it's a fabulous dreary day. perfect in every way. my windows are cracked, and candles burning. i'd take a walk but my body is completely exhausted. the quality of light, the smell of leaves, the slight drizzle on the glass.
i want to write a few things before i fall asleep (at 4:20 pm).
yesterday i was in montreal. the day began in the lovely breakfast shop--i was so happy that i understood the waiter's question "quel qu' chose a boire?" and could say "un cafe". the music was spectacular and i sat alone and drank coffee, watched the rain. this november is fabulous for rain.
i drove slowly home, enjoying the scenery after i finally conquered the montreal highways. they kept conspiring to keep me driving endlessly in circles, exiting at the wrong places and saying bad words in my complete befuddlement. i was truly amazed at my ability to get distracted right at the moment when my last chance exit was at hand, and then cruise blissfully and with great expectations into the country side before becoming suspicious that i'd missed something. french teeny-boppers at the gas station weren't much help.
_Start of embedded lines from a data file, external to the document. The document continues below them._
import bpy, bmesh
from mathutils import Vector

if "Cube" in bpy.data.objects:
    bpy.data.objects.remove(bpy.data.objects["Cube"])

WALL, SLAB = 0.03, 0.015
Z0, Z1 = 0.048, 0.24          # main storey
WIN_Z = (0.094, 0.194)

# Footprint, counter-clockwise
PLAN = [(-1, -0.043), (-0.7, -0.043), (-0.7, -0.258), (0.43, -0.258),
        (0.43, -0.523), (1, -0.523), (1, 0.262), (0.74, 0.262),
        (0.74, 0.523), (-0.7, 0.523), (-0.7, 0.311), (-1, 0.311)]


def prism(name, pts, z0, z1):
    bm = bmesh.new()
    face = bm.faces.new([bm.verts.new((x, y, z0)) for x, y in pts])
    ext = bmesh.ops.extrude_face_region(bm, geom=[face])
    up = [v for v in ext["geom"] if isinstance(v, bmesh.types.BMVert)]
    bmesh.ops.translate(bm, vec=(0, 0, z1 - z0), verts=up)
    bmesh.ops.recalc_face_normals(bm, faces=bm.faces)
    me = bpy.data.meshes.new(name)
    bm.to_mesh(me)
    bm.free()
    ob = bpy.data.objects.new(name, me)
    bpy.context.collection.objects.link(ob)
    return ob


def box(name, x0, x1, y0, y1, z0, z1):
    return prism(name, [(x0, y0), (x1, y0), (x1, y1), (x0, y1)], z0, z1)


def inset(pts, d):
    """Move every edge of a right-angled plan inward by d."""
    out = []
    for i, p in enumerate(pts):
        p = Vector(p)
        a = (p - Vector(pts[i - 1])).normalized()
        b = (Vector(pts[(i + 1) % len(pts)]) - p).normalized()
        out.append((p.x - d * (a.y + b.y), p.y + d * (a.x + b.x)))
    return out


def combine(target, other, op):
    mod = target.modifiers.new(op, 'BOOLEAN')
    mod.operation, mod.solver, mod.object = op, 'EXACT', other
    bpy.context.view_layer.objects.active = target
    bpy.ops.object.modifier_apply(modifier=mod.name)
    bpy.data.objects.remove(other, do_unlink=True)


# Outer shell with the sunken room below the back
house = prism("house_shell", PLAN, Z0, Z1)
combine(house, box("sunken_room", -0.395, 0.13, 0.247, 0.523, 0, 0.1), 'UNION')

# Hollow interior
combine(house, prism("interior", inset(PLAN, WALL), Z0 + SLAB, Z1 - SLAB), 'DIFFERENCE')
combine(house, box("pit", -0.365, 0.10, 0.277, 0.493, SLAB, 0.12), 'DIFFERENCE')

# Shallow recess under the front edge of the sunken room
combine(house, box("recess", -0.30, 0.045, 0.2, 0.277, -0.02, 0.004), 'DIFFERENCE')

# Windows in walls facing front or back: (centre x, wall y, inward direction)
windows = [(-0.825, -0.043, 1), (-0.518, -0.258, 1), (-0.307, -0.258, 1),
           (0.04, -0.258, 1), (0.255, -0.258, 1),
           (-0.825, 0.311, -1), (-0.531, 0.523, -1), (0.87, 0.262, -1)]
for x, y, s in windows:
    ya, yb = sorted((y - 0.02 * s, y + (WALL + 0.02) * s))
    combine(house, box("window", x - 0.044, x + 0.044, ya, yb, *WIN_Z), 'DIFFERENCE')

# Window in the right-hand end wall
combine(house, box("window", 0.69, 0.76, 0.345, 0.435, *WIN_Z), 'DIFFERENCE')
upstate new york is lovely, especially in the fog. i decided to see what the back roads looked like. i guess i'd had the exact same urge about a year ago while driving the same route...and saw the restaurant "the black bear" or something like that--that i ate at last time.
continuing, i followed signs deep into the boonies that promised "fawn ridge pottery". at one point, the road became a one lane deal and as it forked left, i saw a horse with its reins dragging on the ground crossing the other fork. the man carrying a bucket across a yard didn't seem to notice.
since one of my fantasies is living far from civilization and being a potter, i was eager, yet shy, to chat up whoever was at this place. if it was open. well, it was, and the owner & potter was very friendly.
he gave me a tour of his studio, gave me a little advice, and told me that a kiln costs about $2000 but the electric bills aren't prohibitive. he said my best bet is to get lots of experience and since I have access to the studio at school i've got a great situation. he & his wife gave ski lessons to pay the bills while they got their studio off the ground.
then he mentioned that he'd apprenticed with another local potter, and sent me over to red truck pottery. i was welcomed into and liked the large, warm workroom with jade plants, classical music at full volume, and a quiet, intelligent dog at the door. bill fixed a pottery wheel as we chatted a bit. what i recall that he said is that there's plenty of boredom in his job too--the items that pay the bills aren't the ones that require great creativity, but the ones that are ordered by the 1000's that are cranked out mindlessly. i could see that this guy's work was wonderful. he had some interesting metallic oxides decorating some of his pots. i did one thing like that and really liked the effect. his was brilliant, though. a real master.
i asked him if it was a lonely job, and he said yes. it's also long hours, and you have to do what needs doing when the clay is ready, and not necessarily when you are.
i could have purchased the newly repaired wheel for $700, but instead i think i'll get involved at the studio at school or the one a few blocks from my place. he advised me to volunteer help with the firings at school to get experience with that. i asked if he studied chemistry to help him understand the science of glazes and oxides...he said he'd studied it but it didn't really help, as there are way too many variables involved. apparently he even uses some materials he digs out of the ground--he doesn't really even know what it is.
after all these excursions, it was nearly dark as i pulled back onto the highway. the coffee i picked up later to help my droopy eyes unfortunately had the effect of not letting me sleep much last night even though my body was collapsing with fatigue. instead my mind whirled with ideas for my new coffee shop. like a. suggests, i can make mugs and offer them for sale. my yellow sofa can live in the shop, along with my stylish retro red chairs, since i'll be living in a tiny little room to try to get by. then my brain informed me that i'll have a chalkboard on which my regulars can make requests for the daily bakings--which will be done twice a day. a few loaves of buttered fresh bread, oozing chocolate chip cookies. oh, and i'll bring back real organic chocolate from peru or somewhere. joel has already offered to make sure i have a fabulous selection of music appropriate for every mood. paintings and framed photography for sale on the walls.
i'm still committment phobic. i'm still scared of making a mistake. does the fact that i can SEE what is wrong with math education mean that i'm the one that needs to stick around and make changes? because it's so completely wrong that it would probably take YEARS for me to be even remotely happy with the curriculum, at least at my school. it's SO wrong right now.
is it bad that i just don't want to deal with it any more?
is it bad that i want to dedicate myself to beauty and comfort?